▼

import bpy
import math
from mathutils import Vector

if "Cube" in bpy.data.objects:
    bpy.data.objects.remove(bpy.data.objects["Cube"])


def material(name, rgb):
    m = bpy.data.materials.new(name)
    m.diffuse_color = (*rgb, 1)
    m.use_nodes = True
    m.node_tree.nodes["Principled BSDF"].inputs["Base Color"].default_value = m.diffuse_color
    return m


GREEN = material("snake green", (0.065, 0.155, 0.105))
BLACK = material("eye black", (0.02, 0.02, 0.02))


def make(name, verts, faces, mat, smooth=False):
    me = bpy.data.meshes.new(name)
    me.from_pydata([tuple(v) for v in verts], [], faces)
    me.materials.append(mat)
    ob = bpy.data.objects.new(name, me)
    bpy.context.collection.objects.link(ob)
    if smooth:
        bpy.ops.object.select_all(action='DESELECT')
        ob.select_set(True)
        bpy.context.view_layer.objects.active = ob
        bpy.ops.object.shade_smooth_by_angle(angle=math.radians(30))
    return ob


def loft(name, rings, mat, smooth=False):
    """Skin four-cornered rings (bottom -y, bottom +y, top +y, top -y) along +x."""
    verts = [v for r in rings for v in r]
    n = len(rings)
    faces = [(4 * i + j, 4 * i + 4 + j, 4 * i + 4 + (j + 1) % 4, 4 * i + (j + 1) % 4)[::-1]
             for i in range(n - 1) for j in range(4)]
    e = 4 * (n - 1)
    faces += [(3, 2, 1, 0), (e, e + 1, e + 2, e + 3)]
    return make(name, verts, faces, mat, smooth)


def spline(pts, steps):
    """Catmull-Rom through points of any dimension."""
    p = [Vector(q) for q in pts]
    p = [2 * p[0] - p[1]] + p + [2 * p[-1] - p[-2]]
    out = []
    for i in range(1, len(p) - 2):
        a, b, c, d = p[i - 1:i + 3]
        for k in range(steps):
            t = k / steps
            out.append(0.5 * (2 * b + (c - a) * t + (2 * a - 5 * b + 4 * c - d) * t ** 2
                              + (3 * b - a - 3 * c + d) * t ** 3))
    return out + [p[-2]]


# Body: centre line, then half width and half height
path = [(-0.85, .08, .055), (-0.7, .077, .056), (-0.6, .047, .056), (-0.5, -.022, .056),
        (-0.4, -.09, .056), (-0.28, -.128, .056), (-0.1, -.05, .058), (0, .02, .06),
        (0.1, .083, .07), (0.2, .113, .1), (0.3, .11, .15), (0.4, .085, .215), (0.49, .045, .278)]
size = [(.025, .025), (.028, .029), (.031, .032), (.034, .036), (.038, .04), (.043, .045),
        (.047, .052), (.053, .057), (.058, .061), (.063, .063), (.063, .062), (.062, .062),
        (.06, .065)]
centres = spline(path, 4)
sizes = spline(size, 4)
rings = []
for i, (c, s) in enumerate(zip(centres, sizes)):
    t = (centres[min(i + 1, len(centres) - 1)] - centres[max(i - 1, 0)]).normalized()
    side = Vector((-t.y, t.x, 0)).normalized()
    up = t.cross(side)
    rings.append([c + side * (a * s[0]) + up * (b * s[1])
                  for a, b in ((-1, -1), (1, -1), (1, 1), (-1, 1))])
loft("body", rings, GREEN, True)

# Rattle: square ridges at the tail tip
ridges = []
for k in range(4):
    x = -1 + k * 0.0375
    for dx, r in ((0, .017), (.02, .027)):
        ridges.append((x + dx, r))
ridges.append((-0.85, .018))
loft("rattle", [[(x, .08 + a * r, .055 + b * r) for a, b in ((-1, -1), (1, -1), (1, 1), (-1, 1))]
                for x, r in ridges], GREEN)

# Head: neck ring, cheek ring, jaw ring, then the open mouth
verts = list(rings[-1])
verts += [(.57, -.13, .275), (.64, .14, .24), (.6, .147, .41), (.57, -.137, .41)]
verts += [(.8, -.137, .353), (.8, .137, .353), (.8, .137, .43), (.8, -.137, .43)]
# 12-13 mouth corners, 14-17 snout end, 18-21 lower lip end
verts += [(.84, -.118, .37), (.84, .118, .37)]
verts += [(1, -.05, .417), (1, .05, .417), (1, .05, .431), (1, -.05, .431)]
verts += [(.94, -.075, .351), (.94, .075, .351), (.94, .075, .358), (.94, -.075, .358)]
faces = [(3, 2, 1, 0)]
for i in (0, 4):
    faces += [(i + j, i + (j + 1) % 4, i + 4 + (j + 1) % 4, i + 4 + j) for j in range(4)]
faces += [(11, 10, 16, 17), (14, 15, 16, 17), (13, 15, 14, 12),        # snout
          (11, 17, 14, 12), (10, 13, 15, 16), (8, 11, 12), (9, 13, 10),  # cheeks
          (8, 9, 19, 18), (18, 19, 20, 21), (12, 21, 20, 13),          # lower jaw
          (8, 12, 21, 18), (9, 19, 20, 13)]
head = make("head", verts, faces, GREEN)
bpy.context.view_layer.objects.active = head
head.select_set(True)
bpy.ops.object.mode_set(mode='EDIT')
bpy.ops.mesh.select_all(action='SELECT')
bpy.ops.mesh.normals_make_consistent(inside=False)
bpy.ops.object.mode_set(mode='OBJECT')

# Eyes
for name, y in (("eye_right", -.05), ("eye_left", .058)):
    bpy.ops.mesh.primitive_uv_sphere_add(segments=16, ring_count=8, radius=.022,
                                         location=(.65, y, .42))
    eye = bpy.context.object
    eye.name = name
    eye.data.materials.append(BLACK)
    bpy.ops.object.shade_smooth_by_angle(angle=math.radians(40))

▲
▼

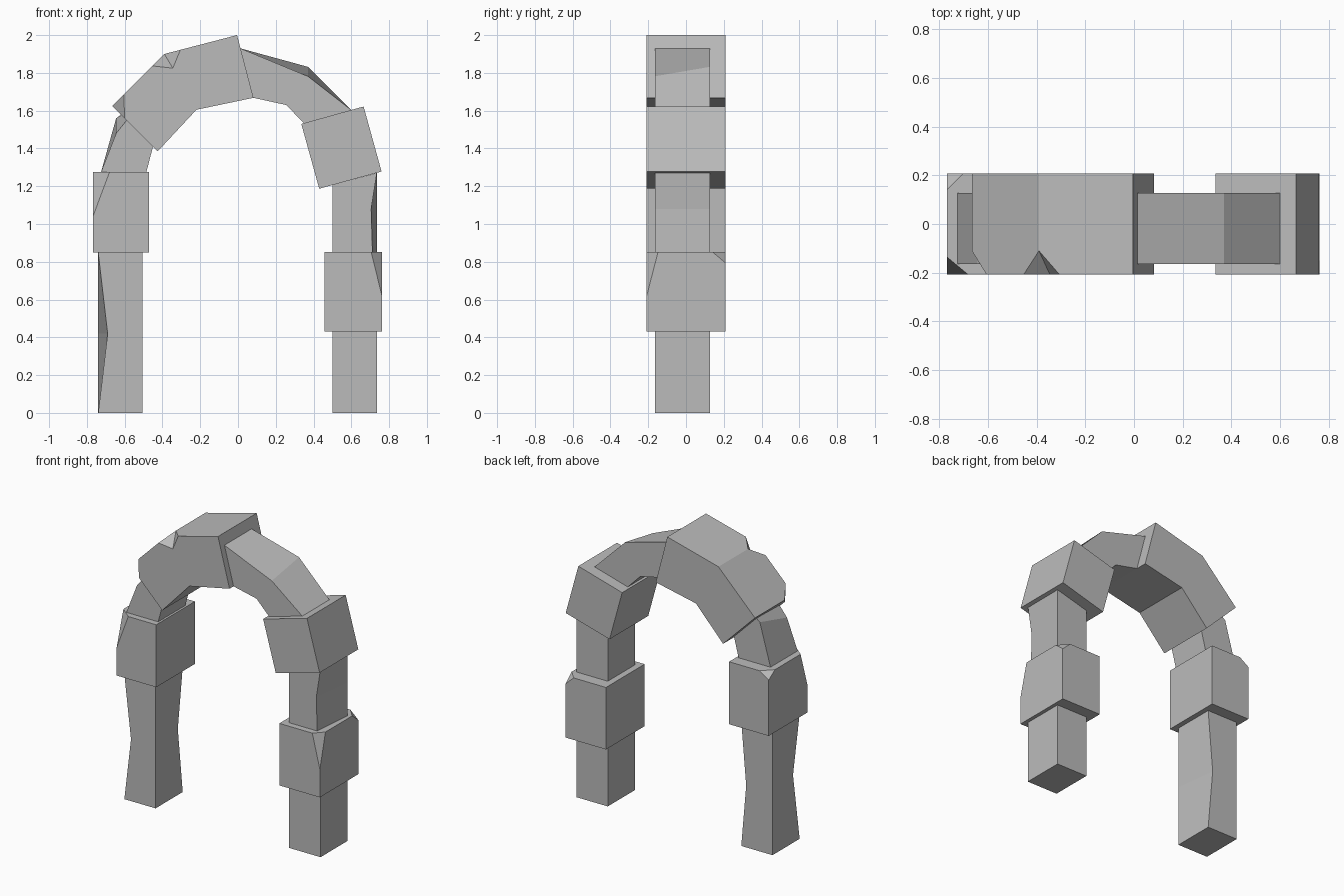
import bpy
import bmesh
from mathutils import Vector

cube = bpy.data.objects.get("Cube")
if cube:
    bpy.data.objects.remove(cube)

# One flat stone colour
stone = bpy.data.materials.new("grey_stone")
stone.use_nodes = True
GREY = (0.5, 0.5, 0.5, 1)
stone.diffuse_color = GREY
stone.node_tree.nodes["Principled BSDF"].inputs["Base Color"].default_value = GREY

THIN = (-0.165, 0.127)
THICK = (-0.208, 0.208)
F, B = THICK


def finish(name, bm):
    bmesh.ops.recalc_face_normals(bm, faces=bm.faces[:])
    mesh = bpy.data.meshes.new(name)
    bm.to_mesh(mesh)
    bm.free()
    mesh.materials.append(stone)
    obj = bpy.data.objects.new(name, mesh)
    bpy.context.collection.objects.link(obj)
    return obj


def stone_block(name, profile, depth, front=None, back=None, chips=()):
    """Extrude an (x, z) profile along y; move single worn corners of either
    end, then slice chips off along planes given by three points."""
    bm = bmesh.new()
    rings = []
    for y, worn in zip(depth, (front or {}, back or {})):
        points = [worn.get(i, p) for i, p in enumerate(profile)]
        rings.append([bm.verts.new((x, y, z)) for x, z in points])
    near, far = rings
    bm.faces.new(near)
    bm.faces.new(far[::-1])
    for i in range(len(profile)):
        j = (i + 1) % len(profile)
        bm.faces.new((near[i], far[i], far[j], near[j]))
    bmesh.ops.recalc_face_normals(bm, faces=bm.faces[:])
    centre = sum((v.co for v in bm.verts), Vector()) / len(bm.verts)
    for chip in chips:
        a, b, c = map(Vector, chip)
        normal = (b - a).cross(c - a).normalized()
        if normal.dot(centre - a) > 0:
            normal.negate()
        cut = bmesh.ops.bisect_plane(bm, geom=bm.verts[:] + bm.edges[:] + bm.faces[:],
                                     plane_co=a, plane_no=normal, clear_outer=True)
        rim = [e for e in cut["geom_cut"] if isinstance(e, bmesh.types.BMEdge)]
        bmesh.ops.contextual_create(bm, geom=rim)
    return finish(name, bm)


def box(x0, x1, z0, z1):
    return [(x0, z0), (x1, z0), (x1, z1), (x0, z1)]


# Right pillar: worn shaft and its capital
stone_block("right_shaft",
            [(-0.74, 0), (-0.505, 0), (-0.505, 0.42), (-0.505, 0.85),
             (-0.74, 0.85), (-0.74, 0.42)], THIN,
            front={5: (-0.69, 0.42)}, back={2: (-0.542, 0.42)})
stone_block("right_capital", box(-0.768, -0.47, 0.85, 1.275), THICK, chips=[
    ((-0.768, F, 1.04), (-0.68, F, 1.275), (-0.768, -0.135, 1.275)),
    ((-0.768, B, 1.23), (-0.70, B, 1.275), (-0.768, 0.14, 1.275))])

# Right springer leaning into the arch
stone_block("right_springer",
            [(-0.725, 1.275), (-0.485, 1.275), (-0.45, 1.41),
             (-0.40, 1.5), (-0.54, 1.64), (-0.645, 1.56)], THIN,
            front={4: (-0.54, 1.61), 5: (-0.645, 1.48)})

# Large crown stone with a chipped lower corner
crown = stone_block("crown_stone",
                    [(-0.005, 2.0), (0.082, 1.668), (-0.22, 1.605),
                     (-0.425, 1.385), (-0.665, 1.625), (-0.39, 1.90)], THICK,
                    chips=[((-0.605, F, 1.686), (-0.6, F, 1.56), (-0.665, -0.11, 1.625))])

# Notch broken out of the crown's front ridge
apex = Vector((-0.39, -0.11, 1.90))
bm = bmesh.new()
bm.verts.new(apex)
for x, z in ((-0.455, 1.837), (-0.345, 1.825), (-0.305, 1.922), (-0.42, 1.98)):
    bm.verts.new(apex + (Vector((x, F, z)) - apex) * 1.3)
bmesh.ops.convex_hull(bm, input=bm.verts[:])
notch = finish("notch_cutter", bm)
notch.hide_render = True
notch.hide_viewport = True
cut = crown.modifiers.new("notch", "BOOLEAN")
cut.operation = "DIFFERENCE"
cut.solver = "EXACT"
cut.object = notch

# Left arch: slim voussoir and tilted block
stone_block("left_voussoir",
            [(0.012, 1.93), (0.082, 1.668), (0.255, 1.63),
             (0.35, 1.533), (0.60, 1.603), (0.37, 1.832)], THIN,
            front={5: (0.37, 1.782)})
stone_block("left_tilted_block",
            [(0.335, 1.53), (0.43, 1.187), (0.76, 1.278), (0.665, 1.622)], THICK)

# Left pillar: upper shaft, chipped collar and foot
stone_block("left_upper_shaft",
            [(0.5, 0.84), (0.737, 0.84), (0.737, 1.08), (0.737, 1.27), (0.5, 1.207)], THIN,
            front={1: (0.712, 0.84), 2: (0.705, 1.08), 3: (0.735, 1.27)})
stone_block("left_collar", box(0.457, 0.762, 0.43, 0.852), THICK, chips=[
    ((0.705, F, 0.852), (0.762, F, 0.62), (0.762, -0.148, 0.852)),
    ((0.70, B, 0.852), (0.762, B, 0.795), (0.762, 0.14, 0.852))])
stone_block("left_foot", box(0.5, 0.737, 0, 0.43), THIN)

▲
▼

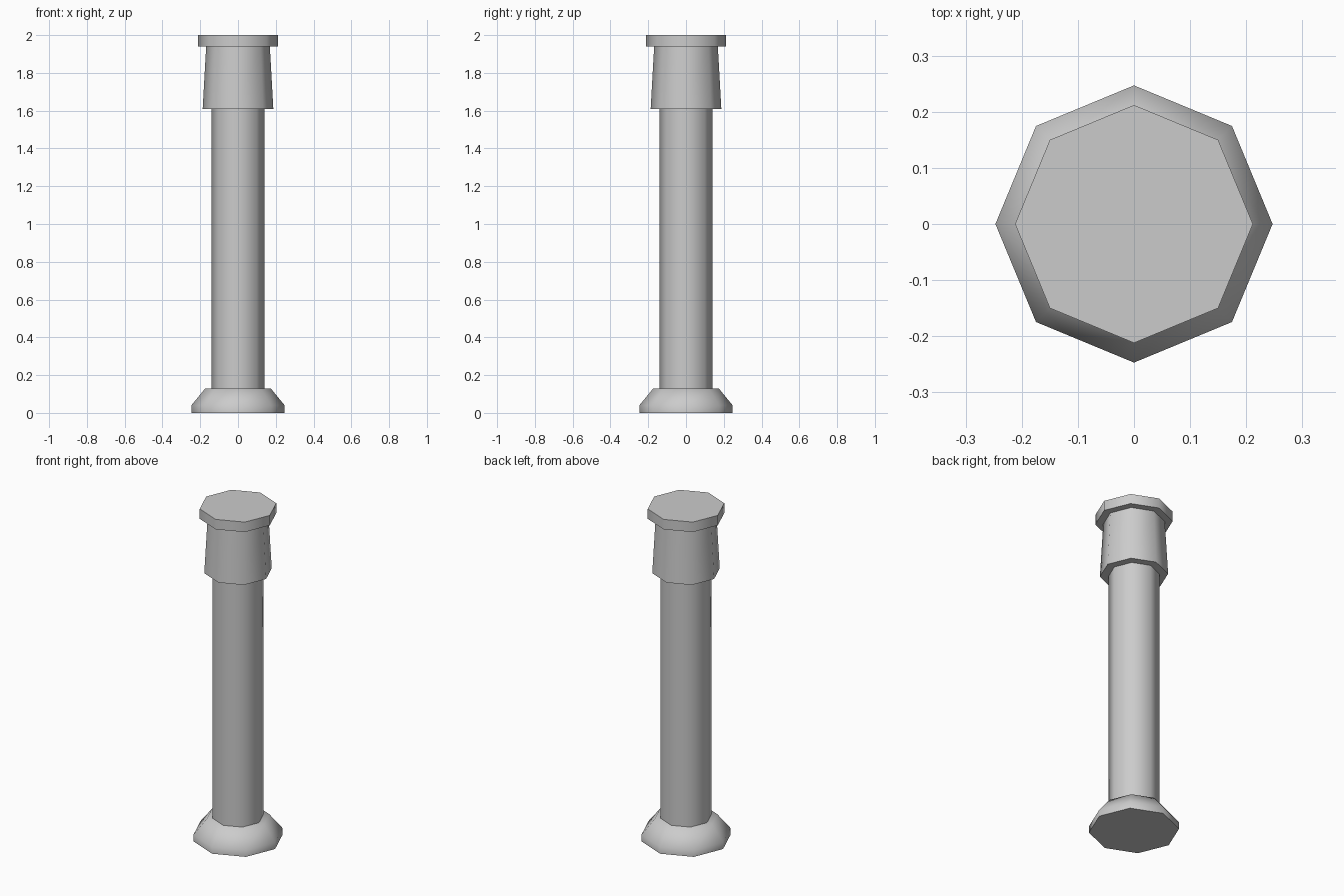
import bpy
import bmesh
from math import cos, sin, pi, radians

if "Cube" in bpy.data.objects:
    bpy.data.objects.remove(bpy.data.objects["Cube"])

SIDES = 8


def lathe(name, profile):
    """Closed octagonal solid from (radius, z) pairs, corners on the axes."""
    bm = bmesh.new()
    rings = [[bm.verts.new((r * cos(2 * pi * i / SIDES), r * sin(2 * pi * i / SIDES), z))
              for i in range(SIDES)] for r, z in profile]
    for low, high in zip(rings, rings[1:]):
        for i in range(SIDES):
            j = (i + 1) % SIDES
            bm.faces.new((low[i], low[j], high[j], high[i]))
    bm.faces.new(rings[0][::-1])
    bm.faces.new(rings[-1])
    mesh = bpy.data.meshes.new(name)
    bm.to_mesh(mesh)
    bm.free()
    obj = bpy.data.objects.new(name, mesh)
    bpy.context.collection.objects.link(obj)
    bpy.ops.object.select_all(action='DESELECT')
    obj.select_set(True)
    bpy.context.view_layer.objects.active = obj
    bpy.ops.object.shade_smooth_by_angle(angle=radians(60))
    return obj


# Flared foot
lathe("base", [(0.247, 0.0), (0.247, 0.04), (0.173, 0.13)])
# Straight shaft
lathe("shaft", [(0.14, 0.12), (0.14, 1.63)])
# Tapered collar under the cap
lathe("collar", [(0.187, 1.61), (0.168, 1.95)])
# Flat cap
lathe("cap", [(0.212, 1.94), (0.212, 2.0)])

▲

*Directions*
Quote the listing above, but only from the line that shows "((-0.768, B, 1.23), (-0.70, B, 1.275), (-0.768, 0.14, 1.275))])" through the line that shows "0, 0.43), THIN)".

*Response area*
    ((-0.768, B, 1.23), (-0.70, B, 1.275), (-0.768, 0.14, 1.275))])

# Right springer leaning into the arch
stone_block("right_springer",
            [(-0.725, 1.275), (-0.485, 1.275), (-0.45, 1.41),
             (-0.40, 1.5), (-0.54, 1.64), (-0.645, 1.56)], THIN,
            front={4: (-0.54, 1.61), 5: (-0.645, 1.48)})

# Large crown stone with a chipped lower corner
crown = stone_block("crown_stone",
                    [(-0.005, 2.0), (0.082, 1.668), (-0.22, 1.605),
                     (-0.425, 1.385), (-0.665, 1.625), (-0.39, 1.90)], THICK,
                    chips=[((-0.605, F, 1.686), (-0.6, F, 1.56), (-0.665, -0.11, 1.625))])

# Notch broken out of the crown's front ridge
apex = Vector((-0.39, -0.11, 1.90))
bm = bmesh.new()
bm.verts.new(apex)
for x, z in ((-0.455, 1.837), (-0.345, 1.825), (-0.305, 1.922), (-0.42, 1.98)):
    bm.verts.new(apex + (Vector((x, F, z)) - apex) * 1.3)
bmesh.ops.convex_hull(bm, input=bm.verts[:])
notch = finish("notch_cutter", bm)
notch.hide_render = True
notch.hide_viewport = True
cut = crown.modifiers.new("notch", "BOOLEAN")
cut.operation = "DIFFERENCE"
cut.solver = "EXACT"
cut.object = notch

# Left arch: slim voussoir and tilted block
stone_block("left_voussoir",
            [(0.012, 1.93), (0.082, 1.668), (0.255, 1.63),
             (0.35, 1.533), (0.60, 1.603), (0.37, 1.832)], THIN,
            front={5: (0.37, 1.782)})
stone_block("left_tilted_block",
            [(0.335, 1.53), (0.43, 1.187), (0.76, 1.278), (0.665, 1.622)], THICK)

# Left pillar: upper shaft, chipped collar and foot
stone_block("left_upper_shaft",
            [(0.5, 0.84), (0.737, 0.84), (0.737, 1.08), (0.737, 1.27), (0.5, 1.207)], THIN,
            front={1: (0.712, 0.84), 2: (0.705, 1.08), 3: (0.735, 1.27)})
stone_block("left_collar", box(0.457, 0.762, 0.43, 0.852), THICK, chips=[
    ((0.705, F, 0.852), (0.762, F, 0.62), (0.762, -0.148, 0.852)),
    ((0.70, B, 0.852), (0.762, B, 0.795), (0.762, 0.14, 0.852))])
stone_block("left_foot", box(0.5, 0.737, 0, 0.43), THIN)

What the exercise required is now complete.